When Florida residents go to a doctor, they usually expect to have their problem identified and a solution provided. While this happens in the majority of cases, a recent study found that a misdiagnosis occurs in approximately 10 to 15 percent of doctor visits when someone has a new problem. Even if a patient is eventually diagnosed correctly, the delay can lead to a rise in the cost of health care due to unnecessary tests and enabling the patient's condition to worsen by not treating it immediately.
People in Florida might be interested to hear about the case of a woman who opened her eyes just as doctors were beginning to remove her organs. The woman was believed to be dead, and doctors were preparing to remove her organs and donate them to patients who were on the organ transplant waiting list. The near organ-removal of the patient who was still alive occurred at St. Joseph's Hospital in Syracuse, New York in 2009.

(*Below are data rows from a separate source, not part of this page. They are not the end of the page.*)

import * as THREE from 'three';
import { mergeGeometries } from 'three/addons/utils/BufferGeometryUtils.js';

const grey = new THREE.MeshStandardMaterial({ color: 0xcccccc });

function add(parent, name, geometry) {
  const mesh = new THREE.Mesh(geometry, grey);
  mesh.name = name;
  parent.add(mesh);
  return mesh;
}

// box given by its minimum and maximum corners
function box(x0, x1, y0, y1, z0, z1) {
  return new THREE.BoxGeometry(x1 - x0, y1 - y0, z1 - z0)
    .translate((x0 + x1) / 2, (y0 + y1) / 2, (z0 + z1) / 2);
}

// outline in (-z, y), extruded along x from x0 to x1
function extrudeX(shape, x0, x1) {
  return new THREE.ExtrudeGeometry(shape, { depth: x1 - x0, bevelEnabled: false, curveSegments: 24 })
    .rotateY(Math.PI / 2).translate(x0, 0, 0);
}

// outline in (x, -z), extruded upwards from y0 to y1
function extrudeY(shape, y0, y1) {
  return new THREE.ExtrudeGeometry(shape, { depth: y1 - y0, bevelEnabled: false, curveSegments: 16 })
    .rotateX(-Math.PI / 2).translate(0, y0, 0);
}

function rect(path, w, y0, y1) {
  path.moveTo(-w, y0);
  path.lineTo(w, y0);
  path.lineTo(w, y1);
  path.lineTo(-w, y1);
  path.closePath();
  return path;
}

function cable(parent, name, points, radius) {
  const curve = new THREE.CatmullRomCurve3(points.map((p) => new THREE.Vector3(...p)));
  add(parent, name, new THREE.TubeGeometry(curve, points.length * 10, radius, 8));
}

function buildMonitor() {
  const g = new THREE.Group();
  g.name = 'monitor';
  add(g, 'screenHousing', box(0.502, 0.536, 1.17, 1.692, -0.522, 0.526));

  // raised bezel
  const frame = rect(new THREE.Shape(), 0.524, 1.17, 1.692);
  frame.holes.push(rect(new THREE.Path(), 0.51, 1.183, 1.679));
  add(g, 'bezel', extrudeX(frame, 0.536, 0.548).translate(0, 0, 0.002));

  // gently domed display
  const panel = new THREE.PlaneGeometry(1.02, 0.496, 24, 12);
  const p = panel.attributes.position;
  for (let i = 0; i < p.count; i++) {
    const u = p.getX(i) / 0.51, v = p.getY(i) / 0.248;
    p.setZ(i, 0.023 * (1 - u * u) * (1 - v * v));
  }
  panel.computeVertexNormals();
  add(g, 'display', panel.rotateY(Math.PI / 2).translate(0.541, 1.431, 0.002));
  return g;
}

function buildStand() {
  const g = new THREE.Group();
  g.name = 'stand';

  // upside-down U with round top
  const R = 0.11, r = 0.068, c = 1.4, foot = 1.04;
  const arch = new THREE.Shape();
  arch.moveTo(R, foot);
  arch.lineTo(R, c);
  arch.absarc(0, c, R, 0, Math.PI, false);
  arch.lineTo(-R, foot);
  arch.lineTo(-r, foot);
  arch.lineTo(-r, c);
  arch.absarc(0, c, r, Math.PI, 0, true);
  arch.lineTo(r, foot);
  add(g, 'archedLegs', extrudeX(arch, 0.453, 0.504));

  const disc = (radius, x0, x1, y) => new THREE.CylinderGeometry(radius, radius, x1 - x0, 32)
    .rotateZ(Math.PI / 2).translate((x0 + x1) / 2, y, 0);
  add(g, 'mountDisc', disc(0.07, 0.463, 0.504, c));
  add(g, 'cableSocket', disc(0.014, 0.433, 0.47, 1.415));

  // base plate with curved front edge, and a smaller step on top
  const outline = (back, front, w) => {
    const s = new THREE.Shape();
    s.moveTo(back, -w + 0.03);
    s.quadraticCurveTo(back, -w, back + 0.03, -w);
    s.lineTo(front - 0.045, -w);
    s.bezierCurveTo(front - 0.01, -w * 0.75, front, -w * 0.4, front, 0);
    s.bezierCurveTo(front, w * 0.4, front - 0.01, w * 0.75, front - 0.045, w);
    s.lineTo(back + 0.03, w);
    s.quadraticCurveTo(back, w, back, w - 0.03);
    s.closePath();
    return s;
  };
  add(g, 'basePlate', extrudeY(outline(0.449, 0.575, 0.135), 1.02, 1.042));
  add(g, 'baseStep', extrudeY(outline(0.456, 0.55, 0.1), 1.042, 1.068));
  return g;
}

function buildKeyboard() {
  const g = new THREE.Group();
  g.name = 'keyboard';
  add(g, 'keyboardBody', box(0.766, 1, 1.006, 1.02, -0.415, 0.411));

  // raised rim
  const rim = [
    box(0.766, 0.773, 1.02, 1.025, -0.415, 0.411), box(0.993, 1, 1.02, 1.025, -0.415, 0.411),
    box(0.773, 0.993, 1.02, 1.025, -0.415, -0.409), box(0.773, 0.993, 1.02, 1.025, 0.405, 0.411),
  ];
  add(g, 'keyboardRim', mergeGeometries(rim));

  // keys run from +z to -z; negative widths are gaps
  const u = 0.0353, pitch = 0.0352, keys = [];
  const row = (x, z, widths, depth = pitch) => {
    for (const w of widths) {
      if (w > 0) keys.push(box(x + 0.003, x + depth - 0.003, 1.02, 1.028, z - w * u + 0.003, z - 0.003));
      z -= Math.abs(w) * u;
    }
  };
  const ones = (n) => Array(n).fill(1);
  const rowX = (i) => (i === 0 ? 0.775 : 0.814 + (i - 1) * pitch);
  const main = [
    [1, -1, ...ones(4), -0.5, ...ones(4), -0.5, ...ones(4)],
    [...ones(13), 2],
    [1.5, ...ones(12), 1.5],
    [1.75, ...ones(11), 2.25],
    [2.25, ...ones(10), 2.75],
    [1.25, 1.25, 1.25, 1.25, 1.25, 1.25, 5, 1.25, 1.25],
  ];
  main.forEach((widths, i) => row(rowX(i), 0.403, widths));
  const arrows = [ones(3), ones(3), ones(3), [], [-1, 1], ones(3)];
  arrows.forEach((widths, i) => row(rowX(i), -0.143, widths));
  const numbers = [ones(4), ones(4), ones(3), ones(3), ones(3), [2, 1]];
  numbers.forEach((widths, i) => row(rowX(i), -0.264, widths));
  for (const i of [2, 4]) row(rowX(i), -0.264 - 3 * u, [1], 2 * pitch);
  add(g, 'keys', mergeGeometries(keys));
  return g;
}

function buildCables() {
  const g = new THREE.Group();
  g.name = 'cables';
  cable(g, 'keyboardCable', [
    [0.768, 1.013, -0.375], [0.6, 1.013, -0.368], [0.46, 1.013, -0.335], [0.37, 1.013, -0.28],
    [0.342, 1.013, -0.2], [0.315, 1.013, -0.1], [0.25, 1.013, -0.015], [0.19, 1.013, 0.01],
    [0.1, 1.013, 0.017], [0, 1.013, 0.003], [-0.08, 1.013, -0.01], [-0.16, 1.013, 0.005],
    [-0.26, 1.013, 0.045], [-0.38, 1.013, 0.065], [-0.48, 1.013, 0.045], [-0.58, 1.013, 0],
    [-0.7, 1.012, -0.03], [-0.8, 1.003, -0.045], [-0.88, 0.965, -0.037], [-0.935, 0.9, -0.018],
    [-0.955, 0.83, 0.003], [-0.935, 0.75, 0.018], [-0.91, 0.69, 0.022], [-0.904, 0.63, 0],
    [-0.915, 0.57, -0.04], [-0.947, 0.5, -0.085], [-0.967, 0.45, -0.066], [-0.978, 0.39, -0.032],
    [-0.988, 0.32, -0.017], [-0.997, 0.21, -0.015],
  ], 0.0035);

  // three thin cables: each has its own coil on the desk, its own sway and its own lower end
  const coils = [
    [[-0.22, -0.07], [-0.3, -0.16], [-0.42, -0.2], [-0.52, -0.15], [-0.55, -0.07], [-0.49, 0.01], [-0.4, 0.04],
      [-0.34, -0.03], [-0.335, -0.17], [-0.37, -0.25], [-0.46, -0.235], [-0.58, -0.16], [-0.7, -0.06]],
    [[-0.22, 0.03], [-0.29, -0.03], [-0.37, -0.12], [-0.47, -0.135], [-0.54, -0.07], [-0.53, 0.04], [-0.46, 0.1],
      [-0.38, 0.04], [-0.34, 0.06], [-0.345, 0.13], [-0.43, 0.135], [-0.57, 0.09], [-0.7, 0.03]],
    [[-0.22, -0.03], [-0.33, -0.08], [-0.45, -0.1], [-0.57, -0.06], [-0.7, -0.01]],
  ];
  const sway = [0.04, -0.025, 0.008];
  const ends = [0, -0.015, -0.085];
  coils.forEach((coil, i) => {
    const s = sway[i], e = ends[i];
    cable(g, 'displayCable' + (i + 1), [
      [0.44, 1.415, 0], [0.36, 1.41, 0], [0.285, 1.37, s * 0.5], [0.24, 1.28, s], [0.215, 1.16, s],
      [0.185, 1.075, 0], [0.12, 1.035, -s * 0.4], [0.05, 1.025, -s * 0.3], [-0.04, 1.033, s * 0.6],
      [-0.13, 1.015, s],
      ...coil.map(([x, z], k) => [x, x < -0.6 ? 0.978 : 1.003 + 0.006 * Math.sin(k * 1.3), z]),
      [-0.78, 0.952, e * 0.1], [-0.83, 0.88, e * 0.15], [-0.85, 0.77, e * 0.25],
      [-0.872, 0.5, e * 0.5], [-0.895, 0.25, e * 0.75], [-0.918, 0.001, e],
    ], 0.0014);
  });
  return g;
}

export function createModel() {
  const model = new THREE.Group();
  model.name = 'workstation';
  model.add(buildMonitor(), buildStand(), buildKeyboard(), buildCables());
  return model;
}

Florida residents, particularly those with heart conditions, may be interested in an ongoing malpractice lawsuit filed by the family of a Minnesota man against his physicians for his death in 2006. The family is seeking $10,000 for expenses and $50,000 compensation for the deceased man's next of kin. The man was initially brought into the emergency room with hives and low blood pressure. His prior medical history involved taking medication for an accelerated heart rate and high blood pressure. The man was released after testing, but he returned that night and was unable to be resuscitated. The man subsequently died from underlying coronary disease. The family is suing the hospital for medical negligence.
In the pursuit of safe and effective health care, many people in Florida have a lot of decisions to make when it comes to seeking out their best treatment options. However, because a lot of what we learn comes directly from doctors, many people ultimately put their trust in their physicians. Unfortunately, there are certain types of doctors who are more likely to commit catastrophic medical malpractice.
When someone is responsible for your safety, you want to make sure that they are in fact capable of doing that. For example, pilots of commercial airlines are required to take physical and mental assessments every 6 months starting from a certain age. Because they are responsible for the lives of everyone on their aircraft, they are evaluated on a consistent basis.